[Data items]
BEGIN

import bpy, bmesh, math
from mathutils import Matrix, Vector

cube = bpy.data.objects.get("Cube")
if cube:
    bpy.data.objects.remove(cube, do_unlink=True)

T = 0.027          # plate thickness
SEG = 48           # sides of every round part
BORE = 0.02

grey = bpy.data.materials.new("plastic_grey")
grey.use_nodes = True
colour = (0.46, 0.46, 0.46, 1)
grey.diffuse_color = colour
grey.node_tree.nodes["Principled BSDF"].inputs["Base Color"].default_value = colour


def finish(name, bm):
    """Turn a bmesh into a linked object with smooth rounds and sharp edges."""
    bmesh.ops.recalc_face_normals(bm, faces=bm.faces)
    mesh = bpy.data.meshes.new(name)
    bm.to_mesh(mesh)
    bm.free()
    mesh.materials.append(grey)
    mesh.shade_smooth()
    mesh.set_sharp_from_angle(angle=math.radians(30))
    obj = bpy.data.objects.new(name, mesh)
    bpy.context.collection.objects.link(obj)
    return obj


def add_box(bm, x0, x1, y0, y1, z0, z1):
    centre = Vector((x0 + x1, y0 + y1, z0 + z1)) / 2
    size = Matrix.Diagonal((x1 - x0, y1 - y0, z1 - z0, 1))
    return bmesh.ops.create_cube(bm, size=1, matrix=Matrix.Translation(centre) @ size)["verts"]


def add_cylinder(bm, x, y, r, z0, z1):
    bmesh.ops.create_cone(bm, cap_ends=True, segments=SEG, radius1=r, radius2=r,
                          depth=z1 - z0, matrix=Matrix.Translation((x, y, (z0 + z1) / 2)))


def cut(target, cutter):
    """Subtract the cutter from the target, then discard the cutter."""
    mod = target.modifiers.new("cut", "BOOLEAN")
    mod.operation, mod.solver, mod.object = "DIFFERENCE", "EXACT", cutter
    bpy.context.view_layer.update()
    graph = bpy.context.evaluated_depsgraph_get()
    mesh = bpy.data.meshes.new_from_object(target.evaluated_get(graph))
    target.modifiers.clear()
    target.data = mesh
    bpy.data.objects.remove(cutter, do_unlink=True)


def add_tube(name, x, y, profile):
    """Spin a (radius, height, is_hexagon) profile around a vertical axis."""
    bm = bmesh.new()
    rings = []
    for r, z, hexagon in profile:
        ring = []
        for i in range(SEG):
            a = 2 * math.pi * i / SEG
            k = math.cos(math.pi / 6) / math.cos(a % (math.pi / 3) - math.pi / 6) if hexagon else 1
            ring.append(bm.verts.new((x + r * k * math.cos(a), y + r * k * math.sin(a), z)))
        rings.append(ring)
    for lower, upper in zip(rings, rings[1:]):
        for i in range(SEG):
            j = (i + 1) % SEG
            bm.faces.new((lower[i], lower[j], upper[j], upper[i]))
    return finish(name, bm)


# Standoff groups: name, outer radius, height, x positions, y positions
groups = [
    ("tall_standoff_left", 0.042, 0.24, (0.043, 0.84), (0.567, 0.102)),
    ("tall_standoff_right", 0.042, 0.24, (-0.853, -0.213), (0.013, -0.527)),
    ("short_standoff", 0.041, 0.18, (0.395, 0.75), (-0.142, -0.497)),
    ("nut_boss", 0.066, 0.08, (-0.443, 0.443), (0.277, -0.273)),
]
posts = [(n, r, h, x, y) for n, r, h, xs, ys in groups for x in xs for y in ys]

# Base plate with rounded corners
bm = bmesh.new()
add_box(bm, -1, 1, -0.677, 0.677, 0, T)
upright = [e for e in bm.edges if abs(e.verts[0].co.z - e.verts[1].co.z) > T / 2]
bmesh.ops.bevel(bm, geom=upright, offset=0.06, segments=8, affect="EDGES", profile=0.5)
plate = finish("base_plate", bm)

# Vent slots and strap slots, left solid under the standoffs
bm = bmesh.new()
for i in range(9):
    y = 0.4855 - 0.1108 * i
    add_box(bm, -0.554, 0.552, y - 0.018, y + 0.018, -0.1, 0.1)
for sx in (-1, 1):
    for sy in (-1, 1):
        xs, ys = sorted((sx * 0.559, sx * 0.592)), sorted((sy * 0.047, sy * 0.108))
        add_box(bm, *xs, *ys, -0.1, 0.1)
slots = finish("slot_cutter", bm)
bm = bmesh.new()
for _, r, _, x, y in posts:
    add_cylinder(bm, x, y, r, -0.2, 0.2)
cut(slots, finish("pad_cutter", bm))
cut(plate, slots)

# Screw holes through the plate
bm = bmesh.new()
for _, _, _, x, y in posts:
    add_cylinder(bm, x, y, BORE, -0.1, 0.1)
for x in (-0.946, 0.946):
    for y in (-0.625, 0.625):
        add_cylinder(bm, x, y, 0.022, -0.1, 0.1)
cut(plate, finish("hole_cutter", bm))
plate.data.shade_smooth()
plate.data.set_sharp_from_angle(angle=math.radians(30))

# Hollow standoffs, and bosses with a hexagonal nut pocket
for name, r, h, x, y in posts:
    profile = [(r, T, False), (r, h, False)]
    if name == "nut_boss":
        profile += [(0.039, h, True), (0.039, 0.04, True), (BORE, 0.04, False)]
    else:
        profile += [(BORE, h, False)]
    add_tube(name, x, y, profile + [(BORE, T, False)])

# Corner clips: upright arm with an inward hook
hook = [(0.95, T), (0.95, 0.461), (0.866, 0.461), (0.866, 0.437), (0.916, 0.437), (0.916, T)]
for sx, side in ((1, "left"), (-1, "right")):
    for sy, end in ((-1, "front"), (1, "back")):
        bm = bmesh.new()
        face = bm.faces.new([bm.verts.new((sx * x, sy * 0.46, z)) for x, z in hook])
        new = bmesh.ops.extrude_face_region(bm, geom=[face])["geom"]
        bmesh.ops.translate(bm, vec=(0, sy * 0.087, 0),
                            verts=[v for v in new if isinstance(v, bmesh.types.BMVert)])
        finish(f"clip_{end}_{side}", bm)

END

— PROBLEM TO WORK ON —
The lines above from the one with "y = 0.4855 - 0.1108 * i" through the one with "add_box(bm, *xs, *ys, -0.1, 0.1)" are to be duplicated exactly, ends included, with nothing added.

— EXERCISE OUTPUT —
    y = 0.4855 - 0.1108 * i
    add_box(bm, -0.554, 0.552, y - 0.018, y + 0.018, -0.1, 0.1)
for sx in (-1, 1):
    for sy in (-1, 1):
        xs, ys = sorted((sx * 0.559, sx * 0.592)), sorted((sy * 0.047, sy * 0.108))
        add_box(bm, *xs, *ys, -0.1, 0.1)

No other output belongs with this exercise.